For decades, politicians and business leaders have told us that today’s challenge is growing the economy, and that environmental protection can be left to future generations. Amy Larkin, in her book “Environmental Debt: The Hidden Costs of a Changing Global Economy,” says that in the wake of billions of dollars in costs associated with Hurricane Sandy, wildfires across the West, and groundwater contamination from drilling, it’s clear that yesterday’s carefree attitude about the environment has morphed into a fiscal crisis of epic proportions. She argues that the costs of global warming, extreme weather, pollution and other forms of “environmental debt” are wreaking havoc on the economy.
She cites coal as an example: Despite coal’s relative fame as a “cheap” energy source, Americans pay $350 billion a year for coal’s damage in business related expenses, polluted watersheds, and in health care costs. Larkin says that as companies and nations struggle to strategize in the face of global financial debt, many businesses have begun to recognize the causal relationship between a degraded environment and a degraded bottom line. Amy Larkin is former Solutions Director for Greenpeace USA. Her consulting firm is Nature Means Business.

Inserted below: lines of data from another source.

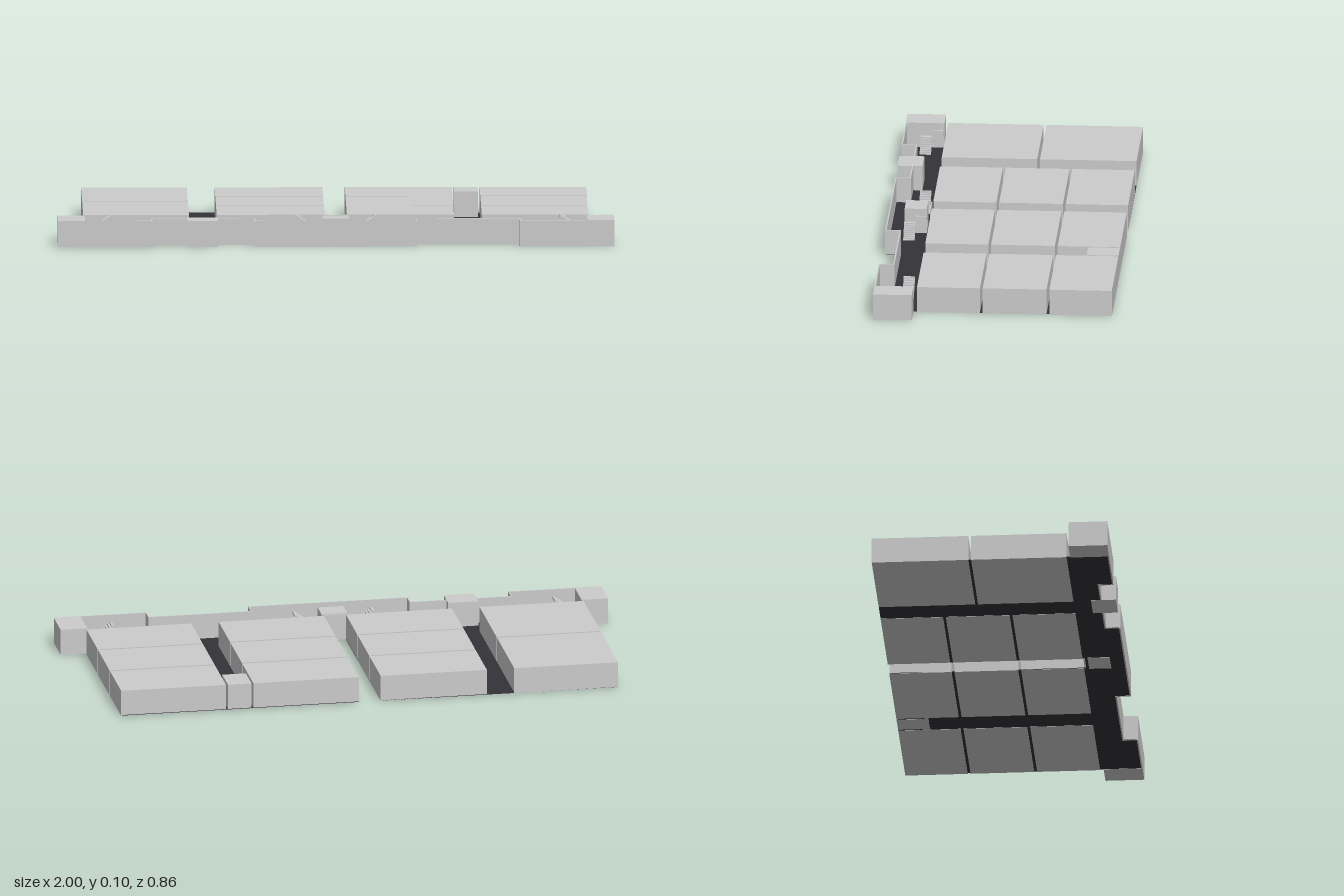
import * as THREE from 'three';

const grey = new THREE.MeshStandardMaterial({ color: 0xcccccc, flatShading: true });
const dark = new THREE.MeshStandardMaterial({ color: 0x333338, flatShading: true });
const H = 0.095; // storey height

// Box given by its limits on each axis
function block(parent, name, x0, x1, z0, z1, y0 = 0, y1 = H) {
  const mesh = new THREE.Mesh(new THREE.BoxGeometry(x1 - x0, y1 - y0, z1 - z0), grey);
  mesh.position.set((x0 + x1) / 2, (y0 + y1) / 2, (z0 + z1) / 2);
  mesh.name = name;
  parent.add(mesh);
}

// Column of rooms split along z by narrow gaps
function roomColumn(parent, x0, x1, cuts) {
  const edges = [-0.43, ...cuts, 0.272];
  for (let i = 0; i < edges.length - 1; i++) {
    const z0 = edges[i] + (i > 0 ? 0.005 : 0);
    const z1 = edges[i + 1] - (i < edges.length - 2 ? 0.005 : 0);
    block(parent, 'room', x0, x1, z0, z1);
  }
}

// Switchback stair: landing at x, both flights on the side given by dir
function stair(parent, x, dir) {
  const group = new THREE.Group();
  group.name = 'stair';
  const part = (name, a, b, z0, z1, y0, y1) =>
    block(group, name, Math.min(x + dir * a, x + dir * b), Math.max(x + dir * a, x + dir * b), z0, z1, y0, y1);
  part('landing', 0, 0.02, 0.285, 0.37, 0.042, 0.05);
  const n = 8;
  for (let i = 0; i < n; i++) {
    const up = 0.05 + (i + 1) * 0.05 / n;
    const down = 0.05 - (i + 1) * 0.05 / (n + 1);
    part('upperStep', 0.02 + i * 0.07 / n, 0.02 + (i + 1) * 0.07 / n, 0.285, 0.326, up - 0.01, up);
    part('lowerStep', 0.02 + i * 0.056 / n, 0.02 + (i + 1) * 0.056 / n, 0.329, 0.37, Math.max(0.002, down - 0.01), down);
  }
  parent.add(group);
}

export function createModel() {
  const model = new THREE.Group();
  model.name = 'floorPlan';

  // Floor slab with a slot between the wings and two recesses along the front
  const outline = [
    [-0.905, -0.43], [-0.04, -0.43], [-0.04, 0.28], [0.04, 0.28], [0.04, -0.43], [0.905, -0.43],
    [0.905, 0.42], [0.66, 0.42], [0.66, 0.37], [0.29, 0.37], [0.29, 0.42],
    [-0.295, 0.42], [-0.295, 0.37], [-0.66, 0.37], [-0.66, 0.42], [-0.905, 0.42],
  ].map(([x, z]) => new THREE.Vector2(x, z));
  const slab = new THREE.ExtrudeGeometry(new THREE.Shape(outline), { depth: 0.002, bevelEnabled: false });
  slab.rotateX(Math.PI / 2).translate(0, 0.003, 0);
  const floor = new THREE.Mesh(slab, dark);
  floor.name = 'floor';
  model.add(floor);

  // Room blocks either side of the two corridors
  const rooms = new THREE.Group();
  rooms.name = 'rooms';
  roomColumn(rooms, -0.908, -0.528, [-0.077]);
  roomColumn(rooms, -0.428, -0.04, [-0.2, 0.04]);
  roomColumn(rooms, 0.04, 0.425, [-0.2, 0.04]);
  roomColumn(rooms, 0.525, 0.908, [-0.2, 0.04]);
  block(rooms, 'corridorEndRoom', 0.432, 0.518, -0.43, -0.315);
  model.add(rooms);

  // Corner blocks, entrance porch and lift shaft
  block(model, 'cornerBlock', -1, -0.903, 0.285, 0.425);
  block(model, 'cornerBlock', 0.903, 1, 0.285, 0.425);
  block(model, 'entrancePorch', -0.535, -0.425, 0.335, 0.425);
  block(model, 'liftShaft', -0.048, 0.046, 0.29, 0.37);

  // Thin front walls, stepping back at the recesses
  const walls = new THREE.Group();
  walls.name = 'walls';
  const t = 0.005;
  for (const [a, b] of [[-0.903, -0.66], [-0.295, 0.29], [0.66, 0.903]])
    block(walls, 'frontWall', a, b, 0.42, 0.42 + t);
  for (const [a, b] of [[-0.66, -0.535], [-0.425, -0.295], [0.29, 0.66]])
    block(walls, 'recessWall', a, b, 0.368, 0.368 + t);
  for (const x of [-0.66 - t, -0.295, 0.29 - t, 0.66])
    block(walls, 'returnWall', x, x + t, 0.368, 0.42);
  block(walls, 'slotWall', -0.04, 0.04, 0.275, 0.279);
  model.add(walls);

  // Stairs beside the corners and the lift shaft
  stair(model, -0.895, 1);
  stair(model, -0.055, -1);
  stair(model, 0.055, 1);
  stair(model, 0.895, -1);

  return model;
}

She will be at Utah State University next week for the USU Partners in Business Operational Excellence Conference and other events.